Sunday, January 17, 2010

The Owl Massacre

Now that the dust has settled, so to speak, and because visitors here have been surprised at the carnage caused by one owl, I thought I should write a bit further on what may come to be remembered as the Owl Massacre of '10.

This kind of situation is rather rare for a few reasons, one of the biggest reasons being the sheer amount of deaths. Owls don't usually get much opportunity for mass kills in one location at the same time unlike, say, a weasel which might often get to corner several mice. So let's look at the thing from a few steps back, both at what has been observed and from there to what likely happened.

Our farm is out in the open, the nearest tree stands being at least a half mile off, so owls have not usually been a problem. We see them fairly often but when they are around they tend to avoid the building cluster and hunt in the fields or down on the lake. Lately, however, a small flock of pigeons (cursed rats of the sky) has taken up residence in our barnyard, often hanging out in an old barn (that is no longer used other than storing some hay) or in our "chop" bin ( an old central building used for ground or rolled feed storage). A couple months back I found one dead pigeon in the chop bin, laid out in as a fine finished feast just inside the door. At the time I marked it up to a stray cat, but I have since changed my mind.

Yesterday I noticed that I could only see one pigeon nearby. So, I am thinking that all the coyote activity nearby is starting to knock down the local mouse population and this owl has been drawn closer to the buildings, to get at these fat, dumb pigeons. Then, having decimated their population, it took notice of the loud clucking sounds and the yummy chicken smells emanating from that small window glowing bright in the darkness of winter evening.

I had been told that the owl had pulled the screen off of the window in order to get into the building, which I found somewhat amazing even though it was a tad lightly secured. But when I got there yesterday I saw that the screen was torn from its frame up in one corner...the owl had torn its way through and just knocked the frame loose as it scrambled in.

Now when I was first told that 61 hens had been killed my first thought was back to years ago when a mink got into our coop one winter, and proceeded to slaughter most of them. I knew that owls tend to be a snatch and fly off sort of predator, poorly designed for multiple kills, but I still envisioned some kind of slaughter. Then dad mention the owl's wingspan and I got to wondering how many necks might have got snapped just in a couple of blows. Sure enough, when I got to the farm, I didn't see one bird that looked to have been killed with beak or talon...although I must admit that it was a big pile and I didn't see all of the birds. What likely killed most of them was actually being smothered. The sound of the owl tearing through the screen and then suddenly scrambling through will have sent the flock into a panic, which results in crowding into corners. As a matter of fact, when dad got there the first time, the owl was actually just sitting up on one of the roosts. He hit it with something, I can't remember what he said, and went to get a shovel to finish it off. When he came back in, it was back up on the roost. So apparently it was not in any kind of killing just didn't know how to get out or it would have grabbed a bird and been gone.

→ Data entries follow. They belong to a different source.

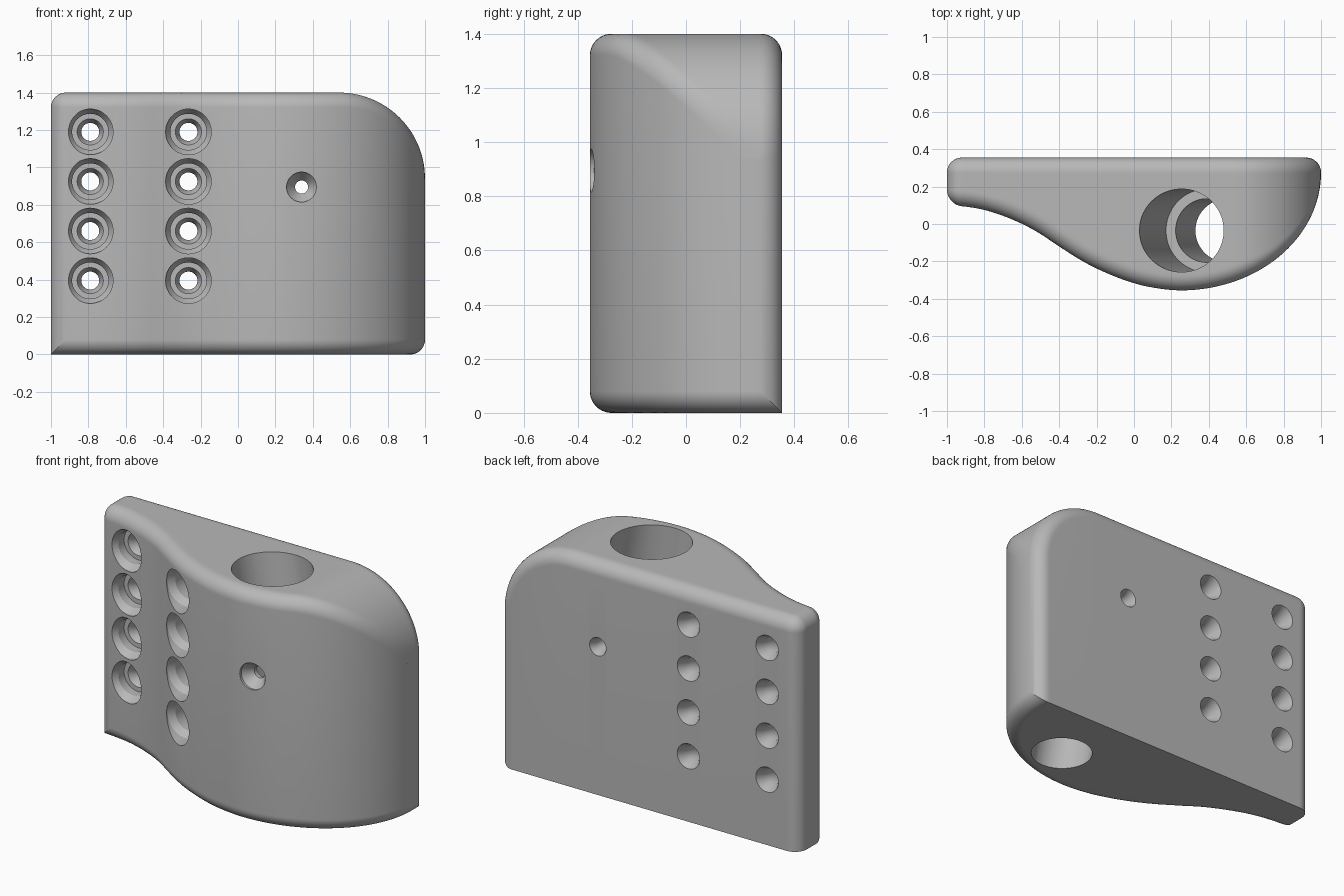
import bpy, bmesh, math
from mathutils import Matrix, Vector

cube = bpy.data.objects.get("Cube")
if cube:
    bpy.data.objects.remove(cube, do_unlink=True)

# Main dimensions
TOP, BACK, ROUND = 1.4, 0.355, 0.08
ARC_R = 0.46
ARC_X = 1 - ARC_R
NOSE_X, NOSE_Y, NOSE_A, NOSE_B = 0.25, BACK - ROUND, 0.75, 0.63
FRONT = [(-1.1, 0.105), (-0.93, 0.096), (-0.8, 0.075), (-0.665, 0.03), (-0.53, -0.035),
         (-0.4, -0.12), (-0.29, -0.19), (-0.185, -0.245), (-0.05, -0.3),
         (0.08, -0.336), (0.25, -0.355), (0.42, -0.34)]

grey = bpy.data.materials.new("plain grey")
grey.use_nodes = True
grey.diffuse_color = (0.48, 0.48, 0.48, 1)
grey.node_tree.nodes["Principled BSDF"].inputs["Base Color"].default_value = grey.diffuse_color


def front_y(x):
    """Front outline: a smooth S curve running into an elliptical nose."""
    if x >= NOSE_X:
        return NOSE_Y - NOSE_B * math.sqrt(max(0, 1 - ((x - NOSE_X) / NOSE_A) ** 2))
    i = 1
    while x > FRONT[i + 1][0] and i < len(FRONT) - 3:
        i += 1
    (xa, ya), (x0, y0), (x1, y1), (xb, yb) = FRONT[i - 1:i + 3]
    h = x1 - x0
    m0, m1 = (y1 - ya) / (x1 - xa) * h, (yb - y0) / (xb - x0) * h
    t = (x - x0) / h
    if t < 0:
        return y0 + m0 * t
    return (y0 + m0 * t + (3 * (y1 - y0) - 2 * m0 - m1) * t ** 2
            + (2 * (y0 - y1) + m0 + m1) * t ** 3)


def front_distance(x, y):
    """Distance to the front outline, and the sideways part of its normal."""
    if x < NOSE_X:
        slope = (front_y(x + 0.005) - front_y(x - 0.005)) / 0.01
        return max(0, (y - front_y(x)) / math.hypot(1, slope)), 0
    u, v = (x - NOSE_X) / NOSE_A, (min(y, NOSE_Y) - NOSE_Y) / NOSE_B
    g = math.hypot(u, v)
    if g < 0.3:
        return 1, 0
    gx, gy = u / NOSE_A / g, v / NOSE_B / g
    size = math.hypot(gx, gy)
    return max(0, (1 - g) / size), gx / size


def drop(radius, *offsets):
    """Depth of a rounded edge at the given offsets from its centre."""
    return radius - math.sqrt(max(0, radius ** 2 - sum(o * o for o in offsets)))


def top_z(x, y):
    d, nx = front_distance(x, y)
    a, b = max(0, ROUND - 1 - x), max(0, y - BACK + ROUND)
    if x < 0:
        e = drop(ROUND, a, b, max(0, ROUND - d))
    else:
        lean = min(1, max(0, x - ARC_X) / ARC_R)
        r = ROUND * math.tan(math.acos(min(1, lean * nx)) / 2)
        e = max(drop(ROUND, b), drop(r, max(0, r - d)))
    r = ARC_R - e
    return TOP - ARC_R + math.sqrt(max(0, r * r - max(0, x - ARC_X) ** 2))


def bottom_z(x, y):
    return drop(ROUND, max(0, ROUND - front_distance(x, y)[0]))


def ease(i, n):
    return 0.5 - 0.5 * math.cos(math.pi * i / n)


def finish(bm, name):
    bmesh.ops.remove_doubles(bm, verts=bm.verts, dist=1e-6)
    bmesh.ops.recalc_face_normals(bm, faces=bm.faces)
    mesh = bpy.data.meshes.new(name)
    bm.to_mesh(mesh)
    bm.free()
    mesh.materials.append(grey)
    obj = bpy.data.objects.new(name, mesh)
    bpy.context.collection.objects.link(obj)
    return obj


# Block: crosswise sections from the thin edge to the nose
NX, NY = 120, 48
bm = bmesh.new()
upper, lower = [], []
for i in range(NX + 1):
    x = -1 + 2 * ease(i, NX)
    inset = drop(ROUND, max(0, ROUND - 1 - x))
    y0 = front_y(x) + inset
    y1 = BACK - inset - drop(ROUND, max(0, x - 1 + ROUND))
    ys = [y0 + (y1 - y0) * ease(j, NY) for j in range(NY + 1)]
    upper.append([bm.verts.new((x, y, top_z(x, y))) for y in ys])
    lower.append([bm.verts.new((x, y, bottom_z(x, y))) for y in ys])
for i in range(NX):
    for rows in (upper, lower):
        for j in range(NY):
            bm.faces.new((rows[i][j], rows[i + 1][j], rows[i + 1][j + 1], rows[i][j + 1]))
    for j in (0, NY):
        bm.faces.new((lower[i][j], lower[i + 1][j], upper[i + 1][j], upper[i][j]))
for i in (0, NX):
    for j in range(NY):
        bm.faces.new((lower[i][j], lower[i][j + 1], upper[i][j + 1], upper[i][j]))
block = finish(bm, "mounting_block")


def drill(name, profile, matrix, sides=48):
    """Cut a turned (radius, height) profile out of the block."""
    bm = bmesh.new()
    rings = [[bm.verts.new(matrix @ Vector((r * math.cos(k * math.tau / sides),
                                            r * math.sin(k * math.tau / sides), h)))
              for k in range(sides)] for r, h in profile]
    for low, high in zip(rings, rings[1:]):
        for k in range(sides):
            n = (k + 1) % sides
            bm.faces.new((low[k], low[n], high[n], high[k]))
    bm.faces.new(rings[0])
    bm.faces.new(rings[-1])
    cutter = finish(bm, name)
    cutter.hide_render = True
    mod = block.modifiers.new(name, "BOOLEAN")
    mod.operation, mod.solver, mod.object = "DIFFERENCE", "EXACT", cutter
    bpy.ops.object.modifier_apply(modifier=name)
    bpy.data.objects.remove(cutter, do_unlink=True)


bpy.ops.object.select_all(action="DESELECT")
bpy.context.view_layer.objects.active = block
block.select_set(True)

# Leaning stepped bore
lean = math.radians(-10)
drill("bore", [(0.17, -0.9), (0.17, 0), (0.222, 0), (0.222, 1.1)],
      Matrix.Translation((0.39, -0.035, 0.63)) @ Matrix.Rotation(lean, 4, "Y"), 72)

# Counterbored screw holes in two columns, local height running to the back
to_back = Matrix.Rotation(-math.pi / 2, 4, "X")
for x, lip in ((-0.79, 0.085), (-0.265, -0.12)):
    for row in range(4):
        drill("screw_hole", [(0.122, -0.6), (0.122, lip), (0.097, lip + 0.04), (0.097, 0.18),
                             (0.07, 0.18), (0.048, 0.22), (0.048, 0.3), (0.075, BACK),
                             (0.075, 0.5)],
              Matrix.Translation((x, 0, 0.395 + 0.265 * row)) @ to_back)

# Small countersunk cross hole
drill("cross_hole", [(0.08, -0.6), (0.08, -0.34), (0.035, -0.28), (0.035, 0.31),
                     (0.055, BACK), (0.055, 0.5)],
      Matrix.Translation((0.34, 0, 0.895)) @ to_back)

bpy.ops.object.shade_smooth_by_angle(angle=math.radians(30))
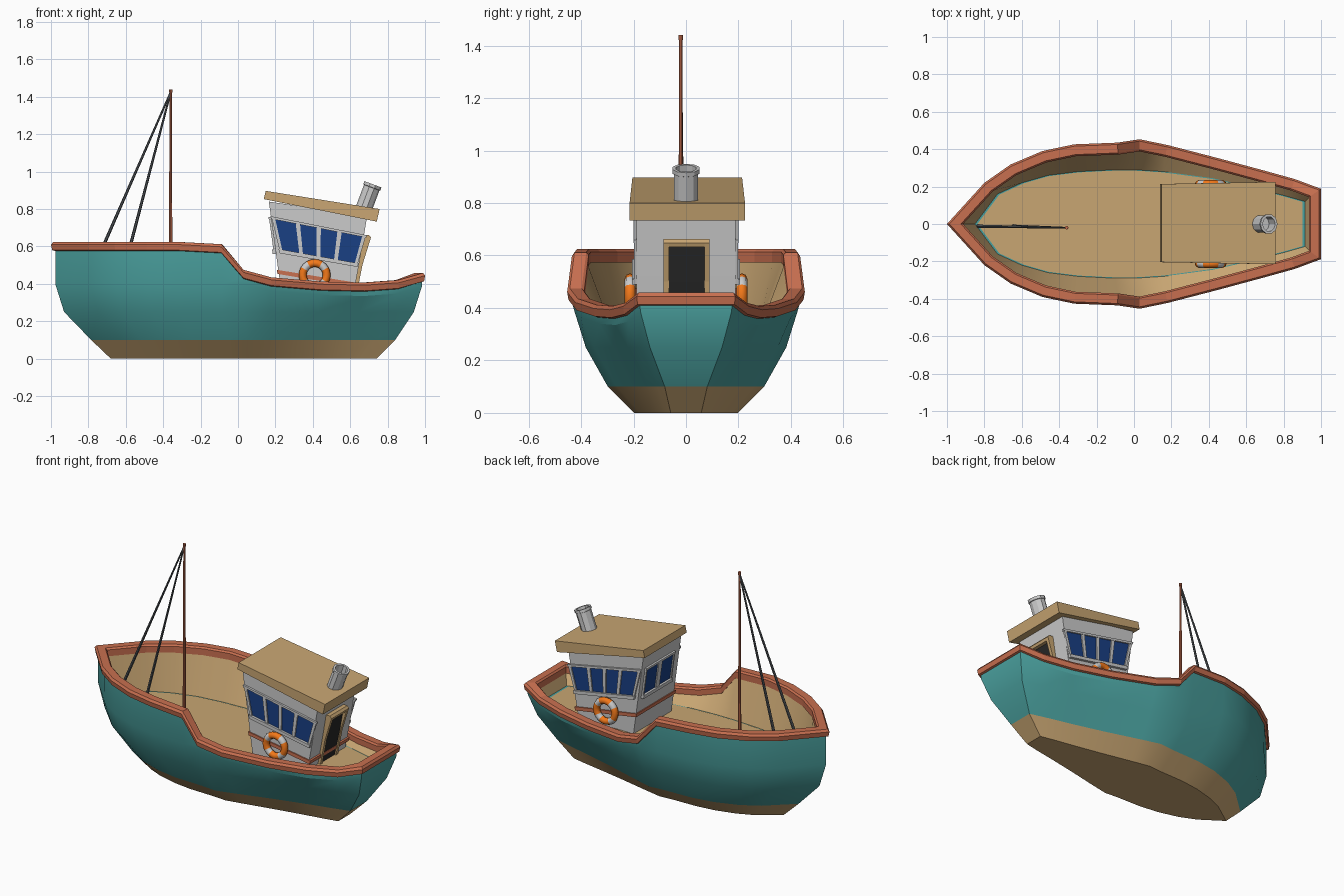
import bpy, bmesh, math
from mathutils import Vector as V

if "Cube" in bpy.data.objects:
    bpy.data.objects.remove(bpy.data.objects["Cube"])


def material(name, r, g, b):
    m = bpy.data.materials.new(name)
    m.diffuse_color = (r, g, b, 1)
    m.use_nodes = True
    m.node_tree.nodes["Principled BSDF"].inputs["Base Color"].default_value = m.diffuse_color
    return m


TEAL = material("teal", .07, .36, .35)
TAN = material("tan", .58, .38, .17)
RED = material("rust", .58, .16, .08)
ORANGE = material("orange", .9, .19, .01)
WHITE = material("white", .8, .8, .8)
NAVY = material("navy", .01, .05, .23)
BLACK = material("black", .02, .02, .02)
DARK = material("dark", .08, .09, .1)


def finish(name, bm, mat=None, smooth=None):
    bmesh.ops.recalc_face_normals(bm, faces=bm.faces)
    me = bpy.data.meshes.new(name)
    bm.to_mesh(me)
    bm.free()
    ob = bpy.data.objects.new(name, me)
    bpy.context.collection.objects.link(ob)
    if mat:
        me.materials.append(mat)
    if smooth:
        bpy.ops.object.select_all(action='DESELECT')
        ob.select_set(True)
        bpy.context.view_layer.objects.active = ob
        bpy.ops.object.shade_smooth_by_angle(angle=math.radians(smooth))
    return ob


def loft(name, rings, mat=None, wrap=False, cap=None, smooth=None):
    """Skin closed rings; wrap joins last to first, cap closes the ring of that index."""
    bm = bmesh.new()
    rows = [[bm.verts.new(p) for p in r] for r in rings]
    n = len(rows[0])
    for a, b in zip(rows, rows[1:] + (rows[:1] if wrap else [])):
        for i in range(n):
            j = (i + 1) % n
            bm.faces.new((a[i], a[j], b[j], b[i]))
    if cap is not None:
        bm.faces.new(rows[cap])
    return finish(name, bm, mat, smooth)


def slab(name, pts, vec, mat=None):
    """Prism: polygon swept along a vector."""
    bm = bmesh.new()
    a = [bm.verts.new(p) for p in pts]
    b = [bm.verts.new(V(p) + V(vec)) for p in pts]
    bm.faces.new(a)
    bm.faces.new(b)
    for i in range(len(a)):
        j = (i + 1) % len(a)
        bm.faces.new((a[i], a[j], b[j], b[i]))
    return finish(name, bm, mat)


def side_prism(name, prof, y0, y1, mat=None):
    return slab(name, [(x, y0, z) for x, z in prof], (0, y1 - y0, 0), mat)


def rod(name, p, q, r0, r1, mat=None, n=8):
    p, q = V(p), V(q)
    rot = (q - p).to_track_quat('Z', 'Y')
    bm = bmesh.new()
    bmesh.ops.create_cone(bm, cap_ends=True, segments=n, radius1=r0, radius2=r1,
                          depth=(q - p).length)
    for v in bm.verts:
        v.co = rot @ v.co + (p + q) / 2
    return finish(name, bm, mat)


# Rail stations from bow to stern: x, half width, top height
RAIL = [(-1, 0, .624), (-.8, .22, .624), (-.66, .318, .624), (-.49, .39, .624),
        (-.32, .426, .624), (-.09, .435, .612), (.03, .453, .475), (.18, .422, .435),
        (.45, .352, .412), (.68, .29, .407), (.86, .24, .42), (1, .188, .458)]
# Matching deck outline
DECK = [(-.85, 0), (-.73, .16), (-.6, .22), (-.46, .26), (-.3, .28), (-.1, .29), (0, .29),
        (.16, .28), (.42, .245), (.64, .195), (.81, .15), (.915, .12)]
DECK_Z = .34


def full(half):
    half = [V(p) for p in half]
    return half + [V((p[0], -p[1], *p[2:])) for p in half[:0:-1]]


ring = full(RAIL)


def offset(d, dz):
    """Rail outline moved inward by d with mitred corners."""
    out = []
    for i, p in enumerate(ring):
        a, b = (p - ring[i - 1]).xy.normalized(), (ring[(i + 1) % len(ring)] - p).xy.normalized()
        na, nb = V((a.y, -a.x)), V((b.y, -b.x))
        m = (na + nb) / (1 + na.dot(nb)) * d
        out.append(V((p.x + m.x, p.y + m.y, p.z + dz)))
    return out


# Rail
section = [(.024, -.05), (.005, -.044), (0, -.014), (.01, 0), (.055, 0), (.064, -.01), (.064, -.05)]
loft("rail", [offset(d, dz) for d, dz in section], RED, wrap=True)

# Hull
top = offset(.017, -.042)
x0, x1 = top[0].x, max(p.x for p in top)


def level(z, bow, stern, w_mid, w_stern):
    pts = []
    for p in top:
        t = (p.x - x0) / (x1 - x0)
        w = w_mid + (w_stern - w_mid) * max(0, 2 * t - 1)
        pts.append(V((bow + (stern - bow) * t, p.y * w, z)))
    return pts


shoulder = [V((p.x, p.y * .985, min(.4, p.z - .03))) for p in top]
waterline = level(.1, -.785, .84, .69, .46)
loft("hull", [top, shoulder, level(.25, -.93, .94, .88, .78), waterline], TEAL, smooth=22)
loft("hull_bottom", [waterline, level(0, -.68, .74, .455, .33)], TAN, cap=1, smooth=22)

# Inner bulwark and deck, with a thin painted edge line
deck = [V((p.x, p.y, DECK_Z)) for p in full(DECK)]
loft("bulwark_and_deck", [offset(.058, -.04), deck], TAN, cap=1, smooth=30)
loft("deck_edge_line", [[V((p.x * k, p.y * k, DECK_Z + .003)) for p in deck] for k in (1, .985)], TEAL)

# Cabin
side_prism("cabin", [(.235, .33), (.615, .33), (.65, .52), (.69, .76), (.165, .84)], -.189, .189)
roof = side_prism("cabin_roof", [(.138, .853), (.742, .733), (.757, .80), (.148, .897)],
                  -.215, .225, TAN)
for v in roof.data.vertices:  # narrower towards the front
    if v.co.x < .4:
        v.co.y *= .95
side_prism("cabin_stripe", [(.208, .475), (.64, .405), (.636, .383), (.211, .453)], -.196, .196, RED)


def windows(name, quad, out, panes):
    """Panes and raised frame bars on a wall quad (bottom-left, bottom-right, top-right, top-left)."""
    a, b, c, d = map(V, quad)

    def patch(part, u0, u1, v0, v1, depth, mat=None):
        pts = [a.lerp(b, u).lerp(d.lerp(c, u), v)
               for u, v in ((u0, v0), (u1, v0), (u1, v1), (u0, v1))]
        slab(name + part, pts, V(out) * depth, mat)

    for u0, u1 in panes:
        patch("_pane", u0, u1, 0, 1, .004, NAVY)
    edges = [-.04] + [u for p in panes for u in p] + [1.04]
    for u0, u1 in zip(edges[::2], edges[1::2]):
        patch("_bar", u0, u1, 0, 1, .011)
    patch("_head", -.05, 1.05, 1, 1.09, .013)
    patch("_sill", -.05, 1.05, -.14, 0, .018)


for s, tag in ((-1, "right"), (1, "left")):
    y = s * .188
    windows(tag + "_window", [(.236, y, .583), (.625, y, .513), (.663, y, .652), (.2, y, .743)],
            (0, s, 0), [(0, .235), (.285, .475), (.525, .715), (.765, 1)])
windows("front_window", [(.2, -.12, .583), (.2, .145, .583), (.178, .145, .743), (.178, -.12, .743)],
        (-1, 0, 0), [(0, .43), (.57, 1)])

# Rear doorway
side_prism("door_opening", [(.6, .33), (.622, .33), (.66, .5), (.685, .64), (.62, .64)], -.065, .07, BLACK)
for y in (-.085, .07):
    side_prism("door_jamb", [(.6, .33), (.632, .33), (.665, .5), (.71, .645), (.70, .66), (.62, .66)],
               y, y + .02, TAN)
side_prism("door_lintel", [(.64, .632), (.705, .632), (.711, .648), (.70, .662), (.64, .662)],
           -.085, .09, TAN)

# Chimney: hollow tube with a slight rim
base, axis = V((.668, 0, .79)), V((math.sin(.36), 0, math.cos(.36)))
side = V((axis.z, 0, -axis.x))
prof = [(.049, 0), (.049, .133), (.054, .135), (.054, .152), (.04, .152), (.04, .06)]
loft("chimney", [[base + axis * h + side * (r * .9 * math.cos(k * math.pi / 5))
                  + V((0, r * math.sin(k * math.pi / 5), 0)) for k in range(10)]
                 for r, h in prof], cap=-1)

# Mast and stays
rod("mast", (-.36, -.02, DECK_Z), (-.36, -.02, 1.43), .010, .006, RED)
rod("mast_cap", (-.36, -.02, 1.422), (-.36, -.02, 1.44), .009, .009, RED)
for x in (-.645, -.835):
    rod("stay", (x, -.012, DECK_Z), (-.36, -.02, 1.425), .010, .005, DARK, 6)

# Life rings: torus with four white bands
for s in (-1, 1):
    N, M = 24, 8
    rings = []
    for i in range(N):
        a = 2 * math.pi * i / N
        rings.append([V((.41 + math.cos(a) * (.064 + .021 * math.cos(b)), s * .213 + .021 * math.sin(b),
                         .447 + math.sin(a) * (.064 + .021 * math.cos(b))))
                      for b in (2 * math.pi * j / M for j in range(M))])
    ob = loft("life_ring", rings, ORANGE, wrap=True, smooth=50)
    ob.data.materials.append(WHITE)
    for f in ob.data.polygons:
        f.material_index = 1 if (f.index // M) % 6 in (2, 3) else 0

This was a real shame but it was not as devastating as it could have been or even as it first seemed. I wonder if we shouldn't have processed another 25-30 birds for meat, as the building was filled about to the maximum, if not slightly over. It is now no longer an issue at all, and, thankfully, most of the girls have already started laying again. At this point, Mom feels she should be able to continue to service her existing client base although any real cold spells might knock their production down...since their numbers are down and the room will be slightly colder. So I guess later this year we can learn how to add pullets to a mature flock without them all getting killed. I'll have to get on adding the straw bale addition to the north end, so there is more room inside next winter.

That's about all I guess.


Theresa said...

I'm sorry to hear about this Jerry. I hope some how you and the chickens and the owl can come to some kind of agreement. That sounds strange I suppose, but I just hope that some balance can be struck that works. I'm glad things aren't as bad as they seemed at first.

Jerry said...

Oh there will be no agreement I'm afraid. That might be the worst part. It would have been back again and again and we'd have had to keep a constant eye on them even in the daytime, or have kept them inside all the time.

Thanks for the concern though, Theresa. You know I wish there could have been a more balanced outcome as well.

Theresa said...

Oh right, I did read that the owl was dead but somehow forgot that part when I was writing my comment. Well, this owl's actions might change things so that another owl is spared later, I suppose. And the chickens too. I would be a terrible animal farmer. I would always be upset about something.

Jerry said...

It can eat at you if you let it, that's for sure. Luckily I've had my Dad's example of how worrying about it too much can be harmful. Yet again, its all about balance.

Avian Aqua Miser said...

That makes more sense! I was wondering if it was possible that the owl came in to steal a chicken then got stuck and confused and killed most of those birds accidentally.

On the other hand, I'm starting to learn that there are times that you just have to kill wild animals on a farm. The deer were wreaking havoc on our garden last year, so we finally gave in and started hunting. Now we have good food in the freezer, and a deer-free garden!

linda said...

Okay, this makes more sense. I'm still very sorry for all the loss (even the owls) but I understand that it had to be done.